Activity: Pictures stay out; print the rest of the listing below exactly as it stands.
** Opening Dataset block **
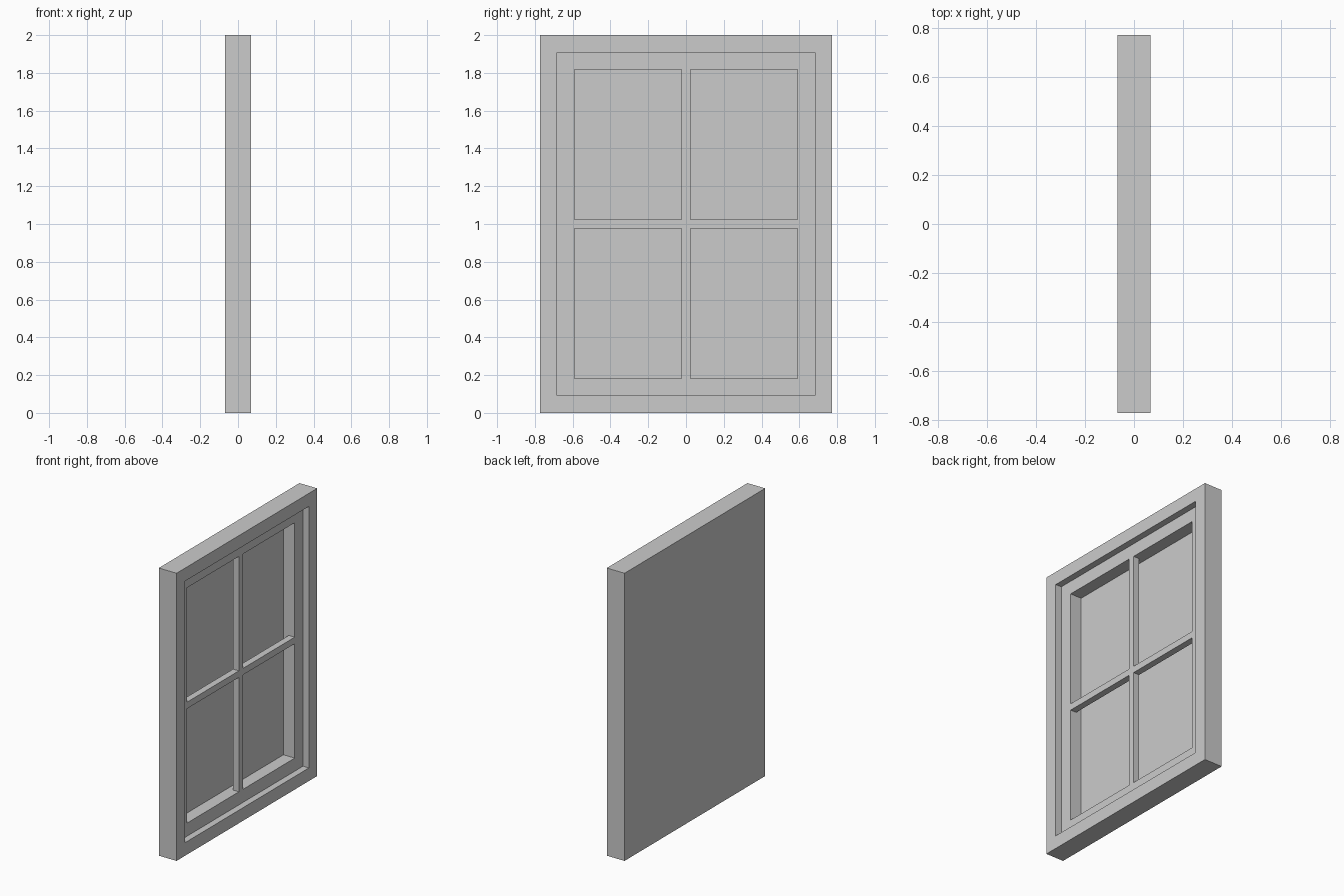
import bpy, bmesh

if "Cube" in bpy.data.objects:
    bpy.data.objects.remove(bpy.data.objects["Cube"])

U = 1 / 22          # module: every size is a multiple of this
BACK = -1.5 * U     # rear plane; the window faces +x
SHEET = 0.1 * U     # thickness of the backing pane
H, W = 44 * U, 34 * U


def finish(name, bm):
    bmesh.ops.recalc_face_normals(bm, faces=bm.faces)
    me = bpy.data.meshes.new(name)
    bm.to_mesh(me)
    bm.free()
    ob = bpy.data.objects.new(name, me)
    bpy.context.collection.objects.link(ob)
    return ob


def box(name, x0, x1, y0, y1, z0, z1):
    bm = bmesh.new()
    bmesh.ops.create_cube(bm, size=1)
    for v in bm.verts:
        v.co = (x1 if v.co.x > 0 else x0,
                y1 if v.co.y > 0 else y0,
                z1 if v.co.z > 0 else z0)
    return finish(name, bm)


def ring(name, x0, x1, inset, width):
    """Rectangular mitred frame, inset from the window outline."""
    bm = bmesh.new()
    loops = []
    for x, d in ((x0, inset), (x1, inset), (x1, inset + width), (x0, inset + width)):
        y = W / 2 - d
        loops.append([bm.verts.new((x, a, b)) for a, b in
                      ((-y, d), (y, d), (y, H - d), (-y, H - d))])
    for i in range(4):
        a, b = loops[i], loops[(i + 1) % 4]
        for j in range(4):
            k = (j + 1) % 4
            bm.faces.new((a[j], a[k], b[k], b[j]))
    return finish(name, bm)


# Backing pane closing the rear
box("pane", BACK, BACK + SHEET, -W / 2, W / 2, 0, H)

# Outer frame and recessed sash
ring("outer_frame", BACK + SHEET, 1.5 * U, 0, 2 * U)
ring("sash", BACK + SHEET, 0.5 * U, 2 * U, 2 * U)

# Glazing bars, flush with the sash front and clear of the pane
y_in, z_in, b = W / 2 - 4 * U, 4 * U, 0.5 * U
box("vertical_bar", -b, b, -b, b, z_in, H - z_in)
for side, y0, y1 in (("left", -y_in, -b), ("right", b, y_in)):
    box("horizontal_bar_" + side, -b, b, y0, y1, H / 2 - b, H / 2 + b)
** Closing Dataset block **
Problem solution:
import bpy, bmesh

if "Cube" in bpy.data.objects:
    bpy.data.objects.remove(bpy.data.objects["Cube"])

U = 1 / 22          # module: every size is a multiple of this
BACK = -1.5 * U     # rear plane; the window faces +x
SHEET = 0.1 * U     # thickness of the backing pane
H, W = 44 * U, 34 * U


def finish(name, bm):
    bmesh.ops.recalc_face_normals(bm, faces=bm.faces)
    me = bpy.data.meshes.new(name)
    bm.to_mesh(me)
    bm.free()
    ob = bpy.data.objects.new(name, me)
    bpy.context.collection.objects.link(ob)
    return ob


def box(name, x0, x1, y0, y1, z0, z1):
    bm = bmesh.new()
    bmesh.ops.create_cube(bm, size=1)
    for v in bm.verts:
        v.co = (x1 if v.co.x > 0 else x0,
                y1 if v.co.y > 0 else y0,
                z1 if v.co.z > 0 else z0)
    return finish(name, bm)


def ring(name, x0, x1, inset, width):
    """Rectangular mitred frame, inset from the window outline."""
    bm = bmesh.new()
    loops = []
    for x, d in ((x0, inset), (x1, inset), (x1, inset + width), (x0, inset + width)):
        y = W / 2 - d
        loops.append([bm.verts.new((x, a, b)) for a, b in
                      ((-y, d), (y, d), (y, H - d), (-y, H - d))])
    for i in range(4):
        a, b = loops[i], loops[(i + 1) % 4]
        for j in range(4):
            k = (j + 1) % 4
            bm.faces.new((a[j], a[k], b[k], b[j]))
    return finish(name, bm)


# Backing pane closing the rear
box("pane", BACK, BACK + SHEET, -W / 2, W / 2, 0, H)

# Outer frame and recessed sash
ring("outer_frame", BACK + SHEET, 1.5 * U, 0, 2 * U)
ring("sash", BACK + SHEET, 0.5 * U, 2 * U, 2 * U)

# Glazing bars, flush with the sash front and clear of the pane
y_in, z_in, b = W / 2 - 4 * U, 4 * U, 0.5 * U
box("vertical_bar", -b, b, -b, b, z_in, H - z_in)
for side, y0, y1 in (("left", -y_in, -b), ("right", b, y_in)):
    box("horizontal_bar_" + side, -b, b, y0, y1, H / 2 - b, H / 2 + b)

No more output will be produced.